It is my personal opinion that adapting a story for a new audience is just as valuable as creating something new, especially in the realm of mythology and folktales. While anyone can create a unique fantasy world, rewriting a myth for a modern audience creates a dialogue between the past and the present, especially for readers who are familiar with the original story. When done right, it allows the author to say something about both the past and the present. The Girl who Fell Beneath the Sea is one such story. Author Axie Oh takes a Korean folktale about filial piety and turns it into a novel about fate, choice, and the relationship between gods and men.
In the midst of writing essays, reading required texts, and working, I don’t often have extra time

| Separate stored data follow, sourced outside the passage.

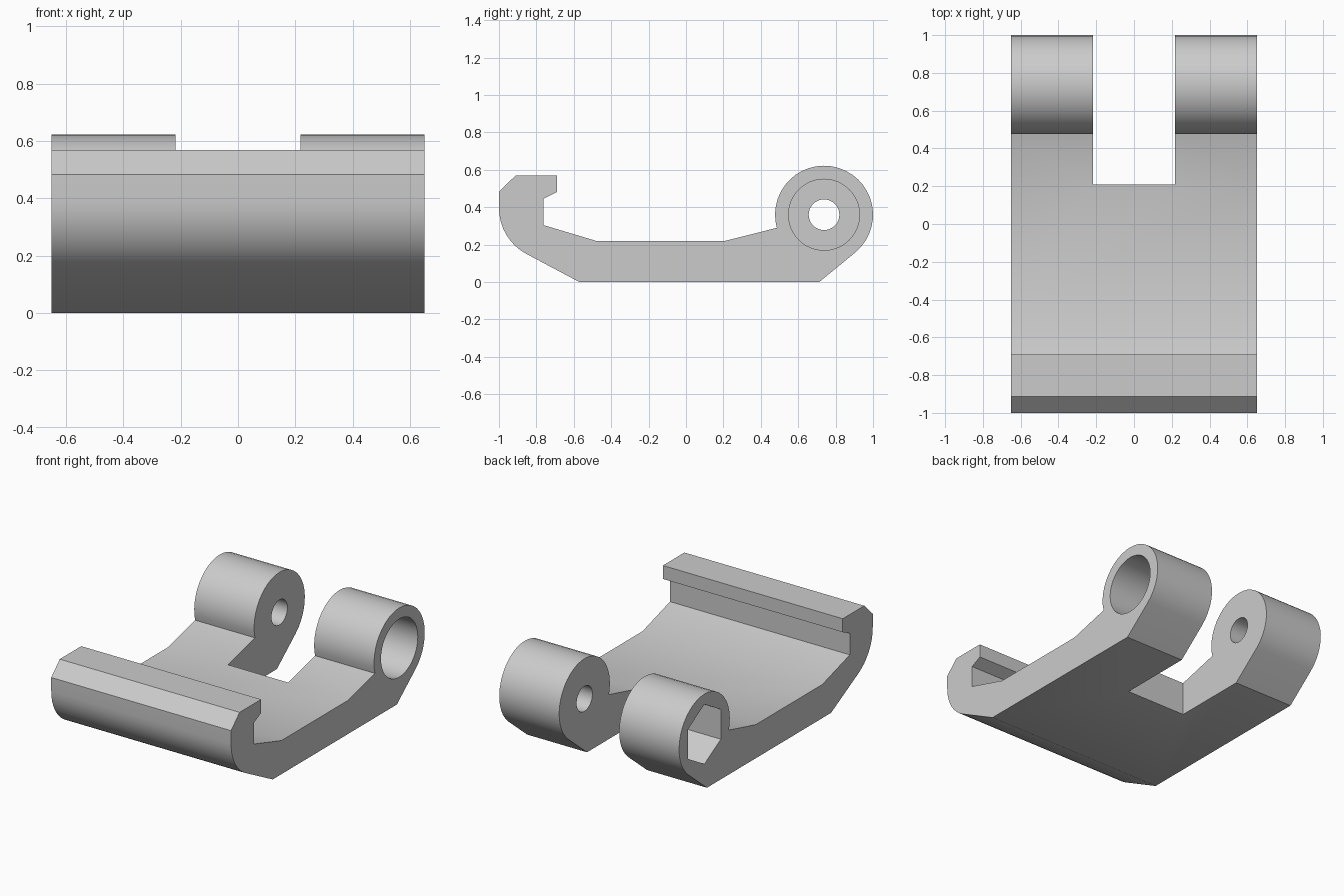
import bpy, bmesh
from math import sin, cos, pi, radians
from mathutils import Vector

default = bpy.data.objects.get("Cube")
if default:
    bpy.data.objects.remove(default, do_unlink=True)

HALF_WIDTH = 0.65
SLOT_HALF = 0.217
SLOT_START = 0.208
PIVOT = (0.738, 0.36)
PIVOT_RADIUS = 0.262
POCKET_DEPTH = 0.3

grey = bpy.data.materials.new("light grey")
grey.use_nodes = True
colour = (0.6, 0.6, 0.6, 1)
grey.diffuse_color = colour
grey.node_tree.nodes["Principled BSDF"].inputs["Base Color"].default_value = colour


def arc(centre, radius, start, end, steps):
    """Points on an arc in the side plane, angles in degrees."""
    angles = [radians(start + (end - start) * i / steps) for i in range(steps + 1)]
    return [(centre[0] + radius * cos(a), centre[1] + radius * sin(a)) for a in angles]


def extrude(name, profile, x0, x1):
    """Solid made by sweeping a side profile (y, z) from x0 to x1."""
    bm = bmesh.new()
    face = bm.faces.new([bm.verts.new((x0, y, z)) for y, z in profile])
    swept = bmesh.ops.extrude_face_region(bm, geom=[face])["geom"]
    moved = [v for v in swept if isinstance(v, bmesh.types.BMVert)]
    bmesh.ops.translate(bm, verts=moved, vec=Vector((x1 - x0, 0, 0)))
    bmesh.ops.recalc_face_normals(bm, faces=bm.faces)
    mesh = bpy.data.meshes.new(name)
    bm.to_mesh(mesh)
    bm.free()
    mesh.materials.append(grey)
    obj = bpy.data.objects.new(name, mesh)
    bpy.context.collection.objects.link(obj)
    return obj


def polygon(radius, sides, turn=0):
    return arc(PIVOT, radius, turn, turn + 360, sides)[:-1]


# Side profile: base, hinge barrel, ramp, tray, hook, rounded nose
profile = [(-0.57, 0), (0.712, 0)]
profile += arc(PIVOT, PIVOT_RADIUS, -50, 195.5, 28)
profile += [(SLOT_START, 0.22), (-0.48, 0.22), (-0.763, 0.305), (-0.763, 0.445),
            (-0.69, 0.481), (-0.69, 0.569), (-0.912, 0.569), (-1, 0.483)]
profile += arc((-0.723, 0.395), 0.277, 180, 242, 8)
body = extrude("hinged_clip_body", profile, -HALF_WIDTH, HALF_WIDTH)

# Cutters: slot between the arms, pin hole, round pocket, hexagonal pocket
slot = [(SLOT_START, -1), (2, -1), (2, 2), (SLOT_START, 2)]
cutters = [
    extrude("slot_cutter", slot, -SLOT_HALF, SLOT_HALF),
    extrude("pin_hole_cutter", polygon(0.082, 32), -1, 1),
    extrude("round_pocket_cutter", polygon(0.19, 48), HALF_WIDTH - POCKET_DEPTH, 1),
    extrude("hex_pocket_cutter", polygon(0.195, 6, 30), -1, POCKET_DEPTH - HALF_WIDTH),
]
bpy.ops.object.select_all(action='DESELECT')
bpy.context.view_layer.objects.active = body
body.select_set(True)
for cutter in cutters:
    cutter.hide_render = True
    mod = body.modifiers.new(cutter.name, 'BOOLEAN')
    mod.operation = 'DIFFERENCE'
    mod.solver = 'EXACT'
    mod.object = cutter
    bpy.ops.object.modifier_apply(modifier=mod.name)
    bpy.data.objects.remove(cutter, do_unlink=True)

bpy.ops.object.shade_smooth_by_angle(angle=radians(30))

to spend reading for fun. When I first picked up Legendborn, (the first book in this series) I was
hoping to find the escape I needed. So far this series has been my favorite to be swept away in
and has been a great distraction when I needed a break from thinking about tests.
I’m just going to put this out there. It seems that either you are a Cormac McCarthy fan or you are not. There doesn’t seem to be a middle ground, fandom-wise. I fall into the first category. I haven’t read everything that he has written, but what I have read I have loved. Five of his novels have been made into movies, most notably No Country For Old Men (2007) and The Road (2009). If you are not familiar with McCarthy’s writing, perhaps you have seen one of these movies. If you have, or if you know Cormac McCarthy’s style, you know that his style is not one of unicorns and fluffy kittens. His writing is gritty and often gut-wrenching. The Passenger is no exception.
Our main character, Bobby Western, is an intriguing man. Through flashbacks we learn that his father was a physicist on the Oppenheimer team and so he deals with residual “atomic guilt”. As a physics and mathematics phenom, Western graduated from several prestigious universities with advanced degrees in mathematics and physics. After college an inheritance allowed him to become a race car driver for several years in Europe. That career ended with an accident that left him in a coma for several months. Oh yes, and he’s in love with his now deceased sister. We’re talking full-on romantic love. And though never consummated (not even a kiss) it is definitely reciprocated. How is that for an intriguing character? And yet, McCarthy is able to make us relate to Bobby Western and really care about his life and circumstances.
“Death, to me, was tied inextricably to cherished things: to craftsmanship and poetry, to my father and to the beautiful things he made, and I couldn't help but feel some tenderness for all of it.”
Colette LeSange is the director of preschool who has lost her immediate family, all except her vampiric grandfather who changed her as a young girl after she passed from a feverish disease. She has been living as an immortal for the past two hundred years.
I have read several reviews of the Farewell Tour by reviewers far more esteemed than myself. They
have interpreted The Farewell Tour as a statement about the struggles of a female singer, songwriter and
musician trapped in a world dominated by men. I found it to be more than that.
Ducks: Two Years in the Oil Sands, by Kate Beaton, has remarkably little to do with actual ducks. Instead, Kate Beaton’s autobiography focuses on her experiences working in the Alberta Oil Sands. Her comic tells the story of why she got into the oil business and her experiences working in an isolated, male-dominated community, where workers’ health and safety are less of a priority than not getting sued. Beaton tackles the struggles she faced with uncomfortable honesty and surprising compassion, making this an unconventional biography well worth reading.